For most people around the world, the 1st of April is known as April Fool’s day. It is a jovial celebration with pranks on friends and family members. But in Vilnius – the capital of Lithuania – this day is commemorated as the Independence Day of the self-proclaimed Užupis Republic, Go Vilnius reported.
For more than two decades, this artistic district has reminded the outside world about the importance of human freedom enshrined in the fast-spreading constitution of the Užupis Republic.
Each year the celebration comes with a theme. Themes as different as “library” and “airport” were used in earlier years. This year the celebration is friendship-themed with the slogan „For Friends.” The idea is to create an atmosphere where people would feel as if they were meeting old friends in a cosy café. This year’s symbol is a friendly creature – a dog.
Due to coronavirus pandemic and quarantine, it is not possible to organize the traditional public feast on the 1st of April. But people are encouraged to celebrate their friendship with the Užupis Republic at home. All they have to do is decorate their home with the symbol of Užupis – a palm with a hole in it. The blue palm with a hole was printed onto the Užupis Republic flag in the 1990s. It speaks about openness, tolerance and the impossibility of privatizing the Užupis values.
“The new generation has brought their values into the celebration of independence. But the spirit of Užupis remains. It is as constant and integral to the place as the river Vilnelė. The suburb changes and evolves, but its spirit will not let it lose identity,” says the minister of foreign affairs of the self-proclaimed republic Tomas Čepaitis.
He was also one of the co-authors of the constitution of the Užupis Republic. The constitution was written by Mr Čepaitis and Romas Lileikis in 1998, just before the proclamation of the district’s independence. On the 1st of April, 1998, the Lithuanian text of this manifesto was unveiled on the wall in one of the main streets of Užupis. Since then, the constitution has been translated into more than 50 languages, each time adding a new desk on the same wall. It is one of the most popular monuments in Vilnius.

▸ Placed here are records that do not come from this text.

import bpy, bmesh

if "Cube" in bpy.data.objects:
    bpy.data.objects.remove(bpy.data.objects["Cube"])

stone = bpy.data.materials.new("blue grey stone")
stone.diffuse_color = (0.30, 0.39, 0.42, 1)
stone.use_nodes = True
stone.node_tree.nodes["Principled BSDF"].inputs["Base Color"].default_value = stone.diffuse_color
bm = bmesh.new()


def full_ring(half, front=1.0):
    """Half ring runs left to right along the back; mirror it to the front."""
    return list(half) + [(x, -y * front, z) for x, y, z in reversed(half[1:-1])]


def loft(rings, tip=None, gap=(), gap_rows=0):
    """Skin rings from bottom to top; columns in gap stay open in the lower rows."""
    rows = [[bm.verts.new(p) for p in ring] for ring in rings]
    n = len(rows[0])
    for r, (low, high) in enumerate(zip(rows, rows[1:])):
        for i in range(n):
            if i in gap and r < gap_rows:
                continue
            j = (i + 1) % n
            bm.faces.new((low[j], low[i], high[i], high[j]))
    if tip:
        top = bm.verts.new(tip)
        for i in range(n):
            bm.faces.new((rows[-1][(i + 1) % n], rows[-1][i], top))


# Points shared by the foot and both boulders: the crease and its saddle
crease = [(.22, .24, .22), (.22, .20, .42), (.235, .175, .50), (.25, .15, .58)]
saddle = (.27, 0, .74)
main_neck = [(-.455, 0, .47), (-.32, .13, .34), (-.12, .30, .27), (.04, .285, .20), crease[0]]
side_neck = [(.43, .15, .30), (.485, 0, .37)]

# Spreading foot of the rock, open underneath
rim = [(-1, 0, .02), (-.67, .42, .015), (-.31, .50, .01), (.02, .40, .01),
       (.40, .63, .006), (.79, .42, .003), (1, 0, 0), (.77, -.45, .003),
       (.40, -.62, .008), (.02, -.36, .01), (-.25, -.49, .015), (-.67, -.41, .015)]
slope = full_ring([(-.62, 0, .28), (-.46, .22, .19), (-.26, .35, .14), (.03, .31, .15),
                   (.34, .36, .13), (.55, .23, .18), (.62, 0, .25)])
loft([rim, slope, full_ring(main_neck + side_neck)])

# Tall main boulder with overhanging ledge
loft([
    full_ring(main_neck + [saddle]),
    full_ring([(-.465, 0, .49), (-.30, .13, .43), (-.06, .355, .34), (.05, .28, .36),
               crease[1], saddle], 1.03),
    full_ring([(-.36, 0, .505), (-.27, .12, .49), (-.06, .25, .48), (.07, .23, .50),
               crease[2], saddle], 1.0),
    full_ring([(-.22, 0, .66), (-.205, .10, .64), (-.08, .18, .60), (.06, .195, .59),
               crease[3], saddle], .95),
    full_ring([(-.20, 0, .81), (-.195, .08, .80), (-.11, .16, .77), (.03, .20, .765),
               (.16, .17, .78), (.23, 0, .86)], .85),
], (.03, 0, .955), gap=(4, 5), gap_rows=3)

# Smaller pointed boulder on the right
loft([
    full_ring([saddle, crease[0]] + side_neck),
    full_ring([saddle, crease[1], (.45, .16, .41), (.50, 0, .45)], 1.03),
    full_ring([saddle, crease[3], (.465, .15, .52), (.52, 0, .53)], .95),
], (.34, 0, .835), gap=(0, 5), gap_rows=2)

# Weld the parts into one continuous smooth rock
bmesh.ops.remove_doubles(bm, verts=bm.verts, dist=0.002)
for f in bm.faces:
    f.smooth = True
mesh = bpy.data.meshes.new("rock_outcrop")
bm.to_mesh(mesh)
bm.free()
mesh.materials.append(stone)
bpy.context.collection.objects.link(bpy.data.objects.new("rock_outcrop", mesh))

The 41 clauses of the constitution express humour, freedom and tolerance in short sentences such as ‘Everyone has the right to understand’ and ‘Everyone has the right to die, but this is not an obligation.’ The monument attracted the attention of Pope Francis who blessed it during his state visit to Lithuania in 2018. Mr Čepaitis says that original ideas of the constitution came naturally.
“We wrote it all down in under three hours,” he explained. “We wanted to create something different; we wanted to foster a community. When the time came to figure out how to draw people’s attention, we turned to humour. Initially, the constitution seemed misunderstood; it took time for it to grow on people. Now everyone finds something special for themselves in the enshrined rights. We have reproductions of our constitution made and unveiled in Georgia, Germany, Italy and are currently working on unveiling another one in South Africa.”
Apart from the constitution, the Užupis Republic has its anthem and flag. In 1998 the Užupis Republic also had an 11-strong army, but later it was retired.
Užupis is one of the oldest districts in Vilnius. Dating back to the 16th century, it was one of the poorest districts in town, primarily inhabited by manual workers. At that time Užupis also housed a red-light quarter. During Soviet times the neighbourhood was abandoned and allowed to go to ruin. But the abandonment of the district eventually led to it becoming the bohemian island of today.